Issue   |   Wed, 09/28/2016 - 00:45
The John D. and Catherine T. MacArthur Foundation
Kellie Jones ’81, a professor of art history and archaeology at Columbia University, was named a 2016 MacArthur Fellow on Sept. 21. Jones earned acclaim for curating exhibits that highlighted African American artists.

Art historian and curator Kellie Jones ’81 was named a 2016 MacArthur Fellow by the MacArthur Foundation on Wednesday, Sept. 21. Along with the 22 other fellows, Jones received the foundation’s “genius” grant, a $625,000 stipend paid over five years.

Jones is currently an associate professor of art history and archaeology at Columbia University and a fellow at the school’s Institute for Research in African-American Studies. She has curated exhibitions focused on the art of African American and Latin American artists and of the African diaspora. She also wrote “EyeMinded: Living and Writing Contemporary Art,” a book about her curatorial experiences.

Jones graduated from Amherst with an interdisciplinary major, which she described as a combination of black studies, art history and Spanish, and wrote a thesis comparing African American and Latin American artists.

“I really made up what I was doing,” Jones said in an interview. “What was so fantastic about Amherst … was that I had the freedom to do that, the freedom to come up with an area of study and go into it.” At the time, Jones said, the study of art of the African diaspora, African Americans and Latin Americans was not as accessible to students as it is today.

Jones said that her academic interests were influenced by her upbringing in New York City surrounded by art and artists. Though she said she did not want to be an artist herself, she was interested in curating art, especially writing about art and bringing the work of underrepresented artists to greater prominence.

“Being in an urban high school was very diverse,” Jones said. “But when I was reading art history books, I didn’t see any of the people that I knew as artists growing up — I was lucky enough to have had that experience — in the books, or people like them. And I thought, ‘This is wrong. How can I see all these people in the world, yet they’re not in the books?’”

During her undergraduate studies, she designed an independent study course to interview artists she knew in New York, she said, “as a way to find out information about these artists that [she] wasn’t readily finding.”

Jones started her career as a curator at the Studio Museum in Harlem and the Jamaica Center for Arts and Learning. Community arts and ethnically specific organizations were important, she said, because they made different forms of art accessible and “because these highlight the histories that are so important for our country.”

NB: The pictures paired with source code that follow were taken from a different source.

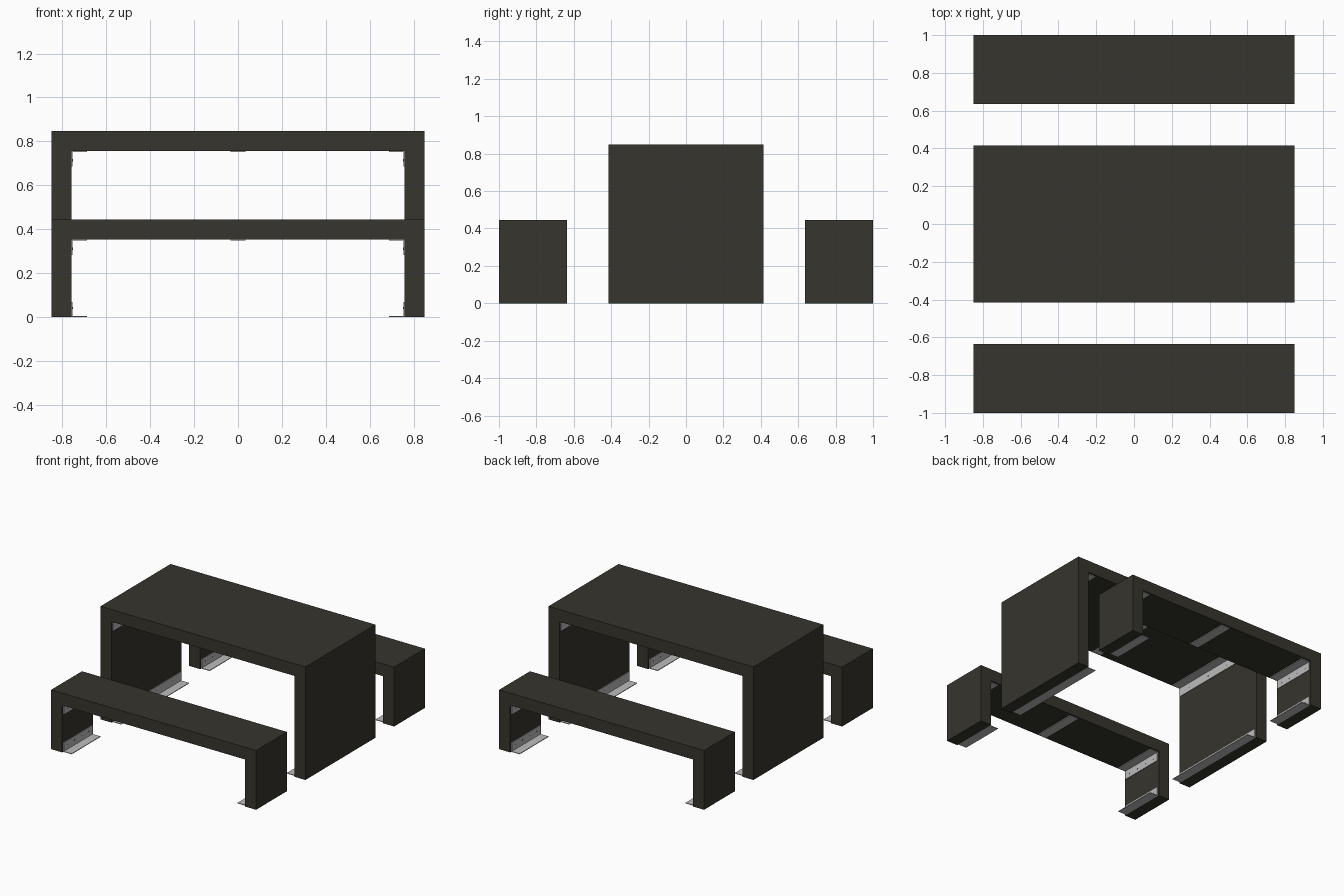
import bpy
import bmesh

if "Cube" in bpy.data.objects:
    bpy.data.objects.remove(bpy.data.objects["Cube"], do_unlink=True)


def make_material(name, color):
    mat = bpy.data.materials.new(name)
    mat.use_nodes = True
    mat.diffuse_color = color
    mat.node_tree.nodes["Principled BSDF"].inputs["Base Color"].default_value = color
    return mat


DARK = make_material("dark brown panel", (0.037, 0.035, 0.026, 1))
STEEL = make_material("galvanised steel", (0.5, 0.5, 0.51, 1))
SCREW = make_material("screw grey", (0.12, 0.12, 0.12, 1))

HALF = 0.85      # half length of every piece
THICK = 0.092    # panel thickness
PLATE = 0.005    # steel thickness
FLANGE = 0.07    # angle flange width
INSET = 0.012    # steel stops short of the panel edges


def finish(name, bm, mat):
    bmesh.ops.recalc_face_normals(bm, faces=bm.faces)
    mesh = bpy.data.meshes.new(name)
    bm.to_mesh(mesh)
    bm.free()
    mesh.materials.append(mat)
    obj = bpy.data.objects.new(name, mesh)
    bpy.context.collection.objects.link(obj)
    return obj


def prism(name, profile, y0, y1, mat):
    """Extrude an x-z profile along y."""
    bm = bmesh.new()
    face = bm.faces.new([bm.verts.new((x, y0, z)) for x, z in profile])
    geom = bmesh.ops.extrude_face_region(bm, geom=[face])["geom"]
    verts = [v for v in geom if isinstance(v, bmesh.types.BMVert)]
    bmesh.ops.translate(bm, verts=verts, vec=(0, y1 - y0, 0))
    return finish(name, bm, mat)


def angle(name, side, z, up, y0, y1):
    """L-shaped steel angle in the corner between a leg and a level face."""
    inner = HALF - THICK
    points = [(0, 0), (FLANGE, 0), (FLANGE, PLATE), (PLATE, PLATE),
              (PLATE, FLANGE), (0, FLANGE)]
    profile = [(side * (inner - a), z + up * b) for a, b in points]
    prism(name, profile, y0, y1, STEEL)


def screws(name, side, z, y0, y1):
    """Row of thin screw heads on the upright flange."""
    bm = bmesh.new()
    x = side * (HALF - THICK - PLATE)
    for i in range(4):
        y = y0 + (y1 - y0) * (i + 0.5) / 4
        for v in bmesh.ops.create_cone(bm, cap_ends=True, segments=8, radius1=0.005,
                                       radius2=0.005, depth=0.002)["verts"]:
            a, b, c = v.co
            v.co = (x + c, y + a, z + b)
    finish(name, bm, SCREW)


def furniture(name, y0, y1, height):
    inner, under = HALF - THICK, height - THICK
    # Waterfall panel: top and both legs in one arch
    prism(name + "_panel", [(-HALF, 0), (-HALF, height), (HALF, height), (HALF, 0),
                            (inner, 0), (inner, under), (-inner, under), (-inner, 0)],
          y0, y1, DARK)
    a, b = y0 + INSET, y1 - INSET
    # Steel angles at the floor and under the top
    for label, side in (("left", 1), ("right", -1)):
        angle(f"{name}_{label}_floor_angle", side, 0, 1, a, b)
        angle(f"{name}_{label}_top_angle", side, under, -1, a, b)
        screws(f"{name}_{label}_floor_screws", side, FLANGE * 0.6, a, b)
        screws(f"{name}_{label}_top_screws", side, under - FLANGE * 0.6, a, b)
    # Flat strap across the middle of the underside
    w = FLANGE / 2
    prism(name + "_centre_strap", [(-w, under - PLATE), (w, under - PLATE),
                                   (w, under), (-w, under)], a, b, STEEL)


furniture("table", -0.415, 0.415, 0.848)
furniture("front_bench", -1.0, -0.635, 0.445)
furniture("back_bench", 0.635, 1.0, 0.445)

After receiving her graduate degree from Yale University, Jones planned to return to “the museum world,” but she received the opportunity to teach at Yale and later at Columbia. She said she accepted these offers because of her love for writing and exploring ideas.

“Teaching art in New York is a dream,” Jones said, adding that she found her work exciting because she was among the earliest people to graduate with an undergraduate degree focusing on African American studies.

Jones described her exhibitions as extremely popular, demonstrating demand from Americans and worldwide audiences to experience a diversity of American art.

“It’s not just African Americans, and it’s not just black people,” Jones said. “Everyone wants to know about this history … They’re not just for the sake of African Americans — although that’s important — it’s about changing how we view the world, and that’s what I’ve always wanted to do.”

Some of Jones’ exhibits examined the the interaction of art and artists with social justice movements, such as “Witness: Art and Civil Rights in the Sixties” in 2014. The civil rights movement reached the public mainly through photos and television, and Jones said that many who viewed her exhibits were surprised to see how artists interacted with the changes sweeping through America at the time.

One of Jones’ most celebrated exhibits, “Now Dig This!: Art and Black Los Angeles, 1960-1980,” opened in 2011 as part of the Getty Research Institute’s “Pacific Standard Time” project to highlight artists outside of New York City, which tends to be the focus of the study of American art.

“What I loved about the project was that it focused on African Americans, but it was also a diverse show for white artists and Asian artists and Latino artists in that show,” Jones said. “These were all people who were part of Los Angeles and were affected by African American artists and culture and collaborated with them. I wanted to make that point.”

Collaboration will be one of the ways in which Jones plans to spend her MacArthur grant, which she said will enable her to take more risks with her own work. “I’m still shocked, honored, excited and elated,” Jones said, adding that she was excited to see that art remains on the list of fields of study supported by the grant.